"The system worked" is what so many of us breathed with relief when Nixon fled Washington in disgrace. No matter that it was Nixon's own paranoia -- in the form of secret White House tape recordings -- that did him in, not just the majesty of a Senate investigation; no matter that it took the luck of Barry Goldwater's it's-time-for-you-to-go statesmanship, and the offended ego of a Deep Throat, not just the splendor of the Fourth Estate, to get him to quit. What we told ourselves was that the country escaped its worst constitutional crisis ever because the Constitution contained within itself the mechanisms needed to overcome catastrophe.
Looking at what's happening in Washington today, I can't help thinking that it's time to revisit that awe. We treat the Constitution like fundamentalists treat the Bible; we treat the Founders like Deities; we hold an unshakable faith in the inherent perfection of our system, believing it no less exquisitely wrought than the finely balanced network of our veins and arteries, no less miraculous than the workings of our cells and organs. But cells can go screwy, and sometimes no immune system can save us from cancer. Genes can make mistakes, and sometimes no homeostatic mechanism, however ingenious its feedback loops, can restore our equilibrium. The Founders were awe-inspiring craftsmen, but they weren't magicians, they weren't prophets, and they weren't gods. Is it so unreasonable to wonder whether the charter they wrote more than two centuries ago isn't insurance enough against the madmen who now rule us?
Sure, it's encouraging to see Congress rouse itself from its six-year slumber and begin to push back. But will it really change anything?
Bush is certifiably delusional, but impeachment is off the table, because Democrats can't muster the kind of political will and outrage at a tragically misconceived war that Republicans could summon for a blowjob.
Cheney is an outlaw, a Rasputin, a tyrant, a liar, but there is no check to check him, no balance to balance him.
Throughout the executive branch, secrecy reigns, laws are violated, scholarly whackballs formulate doctrines like the "unitary executive," but neither the courts nor the Congress have the cojones or the clout to intervene.
Citizen-statesmen were supposed to govern us. Farmer-legislators were supposed to lead us. Where are our wise men today? Colin Powell, instead of blowing the whistle, sulks in his tent; Rumsfeld rants on the moor; George Tenet takes a bullet for The Man and gets the Presidential Medal of Freedom; Condi Rice appears as oblivious of her humiliation as any of the pathetic victims on American Idol; Paul Wolfowitz, the stain of our neocon nightmare on his hands, plays not Lady Macbeth, but Mother Teresa.

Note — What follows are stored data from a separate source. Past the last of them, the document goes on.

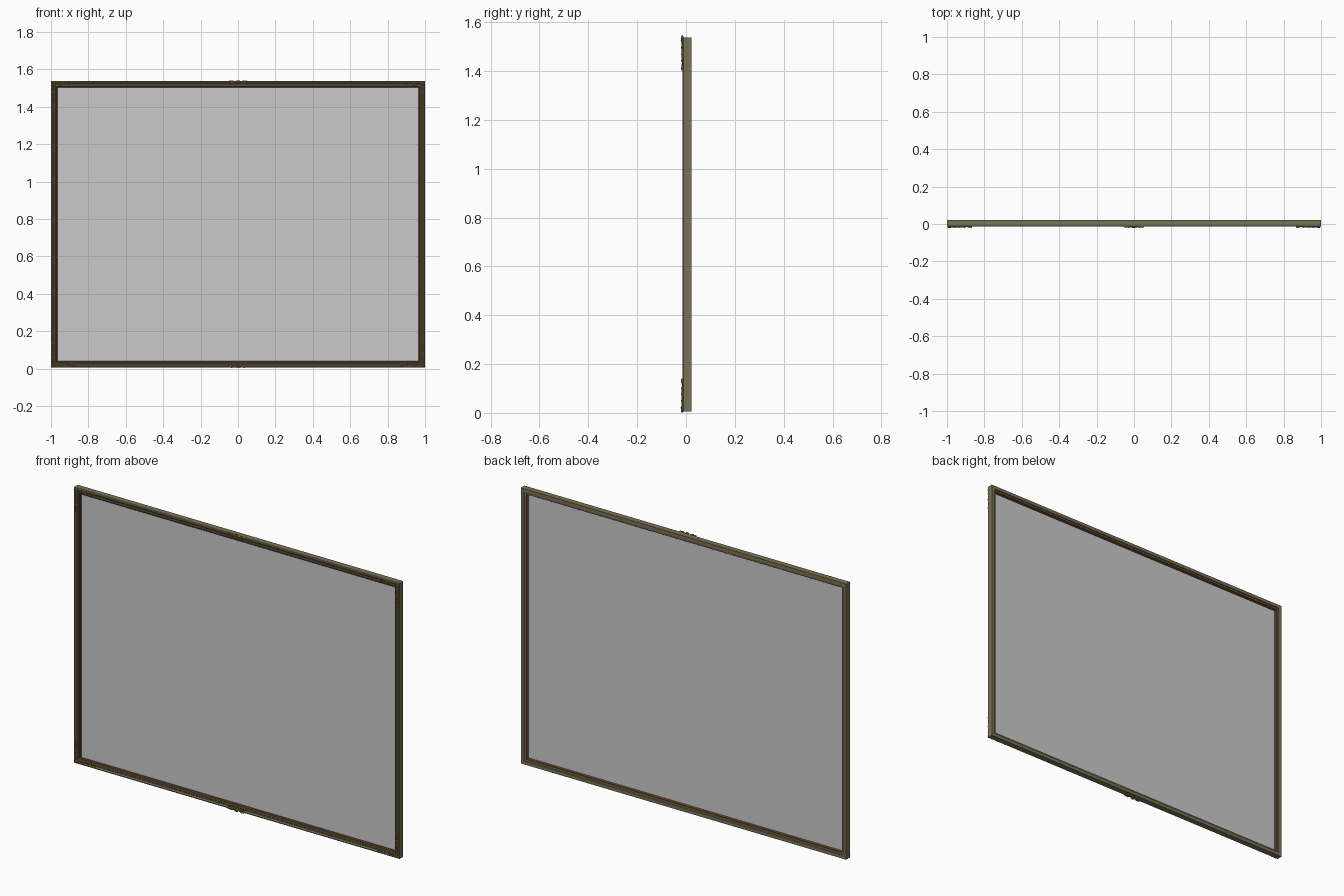
import bpy, bmesh, math
from mathutils import Matrix, Vector

if "Cube" in bpy.data.objects:
    bpy.data.objects.remove(bpy.data.objects["Cube"])

Z0, Z1, X1 = 0.0065, 1.5375, 1.0
ZC, HZ = (Z0 + Z1) / 2, (Z1 - Z0) / 2


def mat(name, c):
    m = bpy.data.materials.new(name)
    m.diffuse_color = c
    m.use_nodes = True
    m.node_tree.nodes["Principled BSDF"].inputs["Base Color"].default_value = m.diffuse_color
    return m


OLIVE = mat("aged_bronze", (0.195, 0.17, 0.09, 1))
BROWN = mat("dark_wood", (0.15, 0.06, 0.025, 1))
GOLD = mat("dull_gold", (0.30, 0.19, 0.055, 1))
GLASS = mat("glass", (0.56, 0.56, 0.56, 1))


def make_object(bm, name, material, smooth=False):
    bmesh.ops.recalc_face_normals(bm, faces=bm.faces)
    me = bpy.data.meshes.new(name)
    bm.to_mesh(me)
    bm.free()
    me.materials.append(material)
    ob = bpy.data.objects.new(name, me)
    bpy.context.collection.objects.link(ob)
    if smooth:
        me.shade_smooth()
    return ob


def sweep_frame(name, profile, material):
    """Mitred rectangular loop; profile = (inset from outer edge, y)."""
    bm = bmesh.new()
    corners = [(-1, -1), (1, -1), (1, 1), (-1, 1)]
    rings = [[bm.verts.new((sx * (X1 - d), y, ZC + sz * (HZ - d))) for d, y in profile]
             for sx, sz in corners]
    n = len(profile)
    for i in range(4):
        a, b = rings[i], rings[(i + 1) % 4]
        for j in range(n):
            k = (j + 1) % n
            bm.faces.new((a[j], b[j], b[k], a[k]))
    return make_object(bm, name, material)


# Stepped outer moulding
sweep_frame("outer_moulding", [
    (0, 0.022), (0, -0.010), (0.003, -0.0135),
    (0.007, -0.0145), (0.010, -0.012), (0.013, -0.009), (0.018, -0.0085),
    (0.021, -0.011), (0.025, -0.010), (0.027, -0.006), (0.027, 0.016),
    (0.020, 0.017), (0.019, 0.022)], OLIVE)
# Inner wooden lip holding the pane
sweep_frame("inner_lip", [
    (0.026, 0.014), (0.026, -0.006), (0.030, -0.006),
    (0.034, -0.001), (0.034, 0.009), (0.031, 0.014)], BROWN)

# Glass pane
bm = bmesh.new()
px, pz = X1 - 0.033, HZ - 0.033
bm.faces.new([bm.verts.new((sx * px, 0.004, ZC + sz * pz))
              for sx, sz in [(-1, -1), (1, -1), (1, 1), (-1, 1)]])
make_object(bm, "glass_pane", GLASS)


def tube(bm, pts, r0, r1, y=-0.015):
    """Tapered five-sided tendril through (u, v) points."""
    rings = []
    for i, p in enumerate(pts):
        a, b = pts[max(i - 1, 0)], pts[min(i + 1, len(pts) - 1)]
        t = Vector((b[0] - a[0], b[1] - a[1])).normalized()
        r = r0 + (r1 - r0) * i / (len(pts) - 1)
        rings.append([bm.verts.new((p[0] - t.y * r * math.cos(q), y - 1.6 * r * math.sin(q),
                                    p[1] + t.x * r * math.cos(q)))
                      for q in [k * math.tau / 5 for k in range(5)]])
    for a, b in zip(rings, rings[1:]):
        for k in range(5):
            bm.faces.new((a[k], a[(k + 1) % 5], b[(k + 1) % 5], b[k]))
    bm.faces.new(rings[0])
    bm.faces.new(rings[-1])


def scroll(bm, u, v, size, start, turn):
    pts = []
    for i in range(15):
        t = i / 14
        a = start + turn * t * math.tau * 1.2
        r = size * (1 - 0.8 * t)
        pts.append((u + r * math.cos(a), v + r * math.sin(a)))
    tube(bm, pts, 0.0018, 0.0011)


def leaf(bm, u, v, length, width, angle, y=-0.015):
    """Pointed, ridged leaf lying in the frame plane."""
    m = (Matrix.Translation((u, y, v)) @ Matrix.Rotation(-angle, 4, 'Y')
         @ Matrix.Diagonal((length, 0.006, width, 1)))
    bmesh.ops.create_uvsphere(bm, u_segments=6, v_segments=4, radius=1, matrix=m)


def merge_copies(name, build, transforms):
    """Build one ornament and join a transformed copy per matrix."""
    src = bmesh.new()
    build(src)
    me = bpy.data.meshes.new("ornament_source")
    src.to_mesh(me)
    src.free()
    bm = bmesh.new()
    for m in transforms:
        copy = me.copy()
        copy.transform(m)
        bm.from_mesh(copy)
        bpy.data.meshes.remove(copy)
    bpy.data.meshes.remove(me)
    return make_object(bm, name, GOLD, True)


def place(x, z, sx, sz):
    return Matrix.Translation((x, 0, z)) @ Matrix.Diagonal((sx, 1, sz, 1))


def corner_arm(bm):
    pts = [(0.012 + 0.115 * i / 24, 0.013 + 0.006 * math.sin(i / 24 * math.tau * 1.5))
           for i in range(25)]
    tube(bm, pts, 0.0024, 0.0012)
    for i in range(4):
        u, s = 0.032 + i * 0.026, (-1) ** i
        scroll(bm, u, 0.013 - s * 0.004, 0.007 - i * 0.0006, s * math.pi / 2, -s)
        leaf(bm, u + 0.011, 0.013 + s * 0.005, 0.008, 0.003, s * 0.6)
    leaf(bm, 0.128, 0.011, 0.008, 0.003, 0)


def rosette(bm):
    for k in range(6):
        a = k * math.tau / 6
        leaf(bm, 0.013 + 0.006 * math.cos(a), 0.013 + 0.006 * math.sin(a), 0.006, 0.003, a)
    leaf(bm, 0.013, 0.013, 0.004, 0.004, 0, -0.016)


# Corner filigree: two arms per corner (second swaps x and z) and a mitre rosette
SWAP = Matrix(((0, 0, 1, 0), (0, 1, 0, 0), (1, 0, 0, 0), (0, 0, 0, 1)))
CORNERS = [place(-sx * X1, ZC - sz * HZ, sx, sz) for sx in (1, -1) for sz in (1, -1)]
merge_copies("corner_filigree", corner_arm, CORNERS + [m @ SWAP for m in CORNERS])
merge_copies("corner_rosette", rosette, CORNERS)


def crest(bm):
    # fan of leaves rising past the frame edge
    for k in range(5):
        a = math.pi / 2 + (k - 2) * 0.55
        leaf(bm, 0.010 * math.cos(a), -0.013 + 0.013 * math.sin(a), 0.0085, 0.003, a)
    leaf(bm, 0, -0.013, 0.006, 0.005, 0, -0.016)
    for s in (1, -1):
        tube(bm, [(s * (0.004 + 0.048 * i / 14), -0.010 + 0.010 * math.sin(i / 14 * math.pi))
                  for i in range(15)], 0.0024, 0.0012)
        start = 0 if s > 0 else math.pi
        scroll(bm, s * 0.022, -0.013, 0.008, start, s)
        scroll(bm, s * 0.040, -0.012, 0.007, start, -s)
        leaf(bm, s * 0.030, 0.001, 0.009, 0.003, s * 0.3)
        leaf(bm, s * 0.047, -0.001, 0.009, 0.0028, -s * 0.4)


# Centre crests on the top and bottom rails
merge_copies("centre_crest", crest, [place(0, Z1, 1, 1), place(0, Z0 + 0.002, 1, -1)])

Sweet reason, the faith of our rationalist Founders, has been supplanted by strategic pseudo-science. Contested facts are adjudicated not by evidence, but by polling, and by mud-wrestling. Swift Boating is the new epistemology. Propaganda -- the breathtakingly big "big lie" -- is triumphant, its practitioners on the federal payroll, but Washington's courtier culture precludes calling a Goebbels a Goebbels. Though protected by the First Amendment, the media are less a Fourth Estate than a Fifth Column, a source of narcotizing infotainment. The Murdoch-Moonie axis has become the MSM.
George W. Bush, the oligarchs' tax-cutting choice for the 2000 nomination, loses the election, but no Supreme Court rescues the nation. The largest transfer of wealth from the middle to the top in the history of the industrial world occurs, but the politico-media culture calls it sour grapes to recall the origin of that silent coup, and class warfare to assess its consequences.
The harpies of hate -- the Coulters, the Limbaughs, the O'Reillys -- spew bile, but the free marketplace of ideas beloved of Jefferson and Madison is incapable of marginalizing them, because Satan is vastly more entertaining than Socrates.
The Republican Party is the puppet of right-wing fundamentalists, witch-hunters, Armageddonists, Father Coughlins, Elmer Gantrys, Cotton Mathers, but no constitutional bar to established religion protects us from theocratic fascism.
A robust democracy depends on an educated citizenry, said the Founders, but the majority view that Saddam Hussein was behind 9/11 proves how effective a bulwark our educational system is, against the onslaught of relentless mendacity by our leaders.
I wonder what we will say, looking back at 2000-2008. "The system worked"? No matter what this Democratic Congress does, how can we call the generations of broken crockery these ideologues have bequeathed us a sign of a healthy system? However this war ends, how can we call its existence anything but a megalomaniacal abuse of power?
Whatever vermin the oversight committees at long last uncover; whatever the prosecutions and trials of apparachiks may finally reveal and punish; however historians diagnose our good-German complicity with demagogues, our Stockholm-syndrome affection for the bullies, our frog-in-a-warming-cauldron capacity for denial -- no matter how we ultimately awaken from this madness, it will not be with the comfort that our Constitution alone was enough to prevent us from spending this long season in hell.